[Try it]:
Below this line is a set of entries; quote exactly the lines from the line that contains "for u, v in" to the line that contains "m.use_nodes = True", both lines included.

[Task material]:
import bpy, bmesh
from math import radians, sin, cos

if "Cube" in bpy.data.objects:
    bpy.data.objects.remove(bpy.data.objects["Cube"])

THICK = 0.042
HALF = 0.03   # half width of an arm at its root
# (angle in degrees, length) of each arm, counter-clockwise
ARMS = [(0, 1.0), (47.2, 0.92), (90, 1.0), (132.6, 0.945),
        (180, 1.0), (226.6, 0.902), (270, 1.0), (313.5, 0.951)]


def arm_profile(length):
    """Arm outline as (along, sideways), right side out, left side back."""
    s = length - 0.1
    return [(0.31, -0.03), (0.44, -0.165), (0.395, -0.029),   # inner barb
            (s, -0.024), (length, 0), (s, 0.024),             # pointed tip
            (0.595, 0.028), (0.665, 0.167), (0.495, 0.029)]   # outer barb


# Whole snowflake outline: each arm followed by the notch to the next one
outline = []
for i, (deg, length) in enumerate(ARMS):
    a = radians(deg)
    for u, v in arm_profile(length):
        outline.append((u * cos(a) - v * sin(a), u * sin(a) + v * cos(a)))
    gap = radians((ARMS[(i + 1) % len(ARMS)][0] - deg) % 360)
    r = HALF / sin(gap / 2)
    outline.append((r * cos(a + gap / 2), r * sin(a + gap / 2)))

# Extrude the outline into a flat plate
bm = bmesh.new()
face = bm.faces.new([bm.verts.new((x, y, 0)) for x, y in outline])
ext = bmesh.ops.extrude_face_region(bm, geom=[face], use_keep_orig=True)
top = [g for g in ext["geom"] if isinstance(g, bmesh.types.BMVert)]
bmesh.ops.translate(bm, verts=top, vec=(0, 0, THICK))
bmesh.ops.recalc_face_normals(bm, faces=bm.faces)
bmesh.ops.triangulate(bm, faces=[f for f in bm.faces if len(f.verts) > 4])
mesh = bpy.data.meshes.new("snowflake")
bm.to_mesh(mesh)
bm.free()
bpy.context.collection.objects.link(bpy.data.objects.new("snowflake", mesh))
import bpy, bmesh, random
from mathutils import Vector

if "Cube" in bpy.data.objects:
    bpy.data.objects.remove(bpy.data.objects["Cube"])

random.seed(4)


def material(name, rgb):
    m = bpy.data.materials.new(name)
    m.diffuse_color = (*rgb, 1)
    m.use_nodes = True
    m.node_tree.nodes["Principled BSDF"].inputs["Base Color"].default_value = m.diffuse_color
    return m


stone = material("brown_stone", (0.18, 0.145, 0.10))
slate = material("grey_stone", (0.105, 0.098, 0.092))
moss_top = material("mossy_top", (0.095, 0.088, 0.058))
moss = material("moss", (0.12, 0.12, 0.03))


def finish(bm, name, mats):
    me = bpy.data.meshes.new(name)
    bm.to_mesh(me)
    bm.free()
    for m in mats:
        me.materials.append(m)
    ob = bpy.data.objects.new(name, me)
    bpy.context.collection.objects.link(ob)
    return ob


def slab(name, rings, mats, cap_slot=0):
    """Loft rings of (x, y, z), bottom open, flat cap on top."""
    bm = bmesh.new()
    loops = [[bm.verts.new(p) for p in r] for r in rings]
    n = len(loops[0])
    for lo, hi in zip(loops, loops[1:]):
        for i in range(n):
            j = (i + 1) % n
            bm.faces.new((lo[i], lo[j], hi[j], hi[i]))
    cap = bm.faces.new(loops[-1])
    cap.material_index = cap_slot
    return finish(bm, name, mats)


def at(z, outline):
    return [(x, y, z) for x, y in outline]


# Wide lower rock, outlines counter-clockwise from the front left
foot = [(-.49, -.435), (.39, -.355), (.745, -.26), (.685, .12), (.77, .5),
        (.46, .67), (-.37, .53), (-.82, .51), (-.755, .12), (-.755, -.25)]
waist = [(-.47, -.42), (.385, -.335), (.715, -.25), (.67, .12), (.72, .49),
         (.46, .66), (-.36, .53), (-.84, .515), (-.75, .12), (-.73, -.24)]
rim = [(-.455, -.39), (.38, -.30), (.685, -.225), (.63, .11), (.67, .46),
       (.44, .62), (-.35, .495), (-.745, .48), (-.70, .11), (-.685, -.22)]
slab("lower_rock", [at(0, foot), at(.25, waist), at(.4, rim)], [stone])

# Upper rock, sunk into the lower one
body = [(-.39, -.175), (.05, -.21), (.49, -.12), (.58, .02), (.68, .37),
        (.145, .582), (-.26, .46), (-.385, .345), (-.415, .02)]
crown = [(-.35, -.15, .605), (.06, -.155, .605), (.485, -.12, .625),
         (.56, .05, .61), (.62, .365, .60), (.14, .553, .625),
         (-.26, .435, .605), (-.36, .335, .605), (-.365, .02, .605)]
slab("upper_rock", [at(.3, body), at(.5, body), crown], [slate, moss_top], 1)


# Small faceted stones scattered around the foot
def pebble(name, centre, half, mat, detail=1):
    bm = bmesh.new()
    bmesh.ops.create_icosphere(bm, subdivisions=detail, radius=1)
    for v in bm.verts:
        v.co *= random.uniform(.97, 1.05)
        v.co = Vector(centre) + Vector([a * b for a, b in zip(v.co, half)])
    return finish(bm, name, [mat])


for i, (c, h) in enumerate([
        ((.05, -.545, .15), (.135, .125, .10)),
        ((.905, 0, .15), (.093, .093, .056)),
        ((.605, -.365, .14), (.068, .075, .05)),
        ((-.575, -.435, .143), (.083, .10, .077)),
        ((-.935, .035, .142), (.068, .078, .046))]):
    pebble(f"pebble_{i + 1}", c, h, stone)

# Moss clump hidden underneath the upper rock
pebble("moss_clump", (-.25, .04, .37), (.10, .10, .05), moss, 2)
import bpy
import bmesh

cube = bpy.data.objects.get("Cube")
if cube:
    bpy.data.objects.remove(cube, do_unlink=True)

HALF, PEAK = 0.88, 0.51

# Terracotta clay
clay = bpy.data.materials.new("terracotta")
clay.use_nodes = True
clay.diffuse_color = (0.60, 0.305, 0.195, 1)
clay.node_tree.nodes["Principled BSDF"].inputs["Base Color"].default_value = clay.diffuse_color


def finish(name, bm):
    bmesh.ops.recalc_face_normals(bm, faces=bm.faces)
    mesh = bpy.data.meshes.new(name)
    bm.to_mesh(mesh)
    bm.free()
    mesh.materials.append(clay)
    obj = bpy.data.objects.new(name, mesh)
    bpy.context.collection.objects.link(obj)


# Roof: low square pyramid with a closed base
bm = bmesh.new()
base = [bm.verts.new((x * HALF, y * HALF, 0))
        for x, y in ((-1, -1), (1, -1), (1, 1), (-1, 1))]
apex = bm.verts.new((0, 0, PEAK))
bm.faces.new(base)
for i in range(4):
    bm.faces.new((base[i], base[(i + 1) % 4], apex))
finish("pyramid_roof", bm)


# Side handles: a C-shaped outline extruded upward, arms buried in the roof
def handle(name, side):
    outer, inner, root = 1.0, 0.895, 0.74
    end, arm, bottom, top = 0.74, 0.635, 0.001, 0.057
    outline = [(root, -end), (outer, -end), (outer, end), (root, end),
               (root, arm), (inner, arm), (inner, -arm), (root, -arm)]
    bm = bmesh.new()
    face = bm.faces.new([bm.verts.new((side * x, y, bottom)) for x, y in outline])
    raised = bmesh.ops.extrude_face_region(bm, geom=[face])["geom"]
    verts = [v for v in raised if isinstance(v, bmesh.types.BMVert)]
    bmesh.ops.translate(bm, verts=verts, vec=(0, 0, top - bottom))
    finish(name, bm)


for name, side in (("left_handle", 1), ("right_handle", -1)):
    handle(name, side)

[Task result]:
    for u, v in arm_profile(length):
        outline.append((u * cos(a) - v * sin(a), u * sin(a) + v * cos(a)))
    gap = radians((ARMS[(i + 1) % len(ARMS)][0] - deg) % 360)
    r = HALF / sin(gap / 2)
    outline.append((r * cos(a + gap / 2), r * sin(a + gap / 2)))

# Extrude the outline into a flat plate
bm = bmesh.new()
face = bm.faces.new([bm.verts.new((x, y, 0)) for x, y in outline])
ext = bmesh.ops.extrude_face_region(bm, geom=[face], use_keep_orig=True)
top = [g for g in ext["geom"] if isinstance(g, bmesh.types.BMVert)]
bmesh.ops.translate(bm, verts=top, vec=(0, 0, THICK))
bmesh.ops.recalc_face_normals(bm, faces=bm.faces)
bmesh.ops.triangulate(bm, faces=[f for f in bm.faces if len(f.verts) > 4])
mesh = bpy.data.meshes.new("snowflake")
bm.to_mesh(mesh)
bm.free()
bpy.context.collection.objects.link(bpy.data.objects.new("snowflake", mesh))
import bpy, bmesh, random
from mathutils import Vector

if "Cube" in bpy.data.objects:
    bpy.data.objects.remove(bpy.data.objects["Cube"])

random.seed(4)


def material(name, rgb):
    m = bpy.data.materials.new(name)
    m.diffuse_color = (*rgb, 1)
    m.use_nodes = True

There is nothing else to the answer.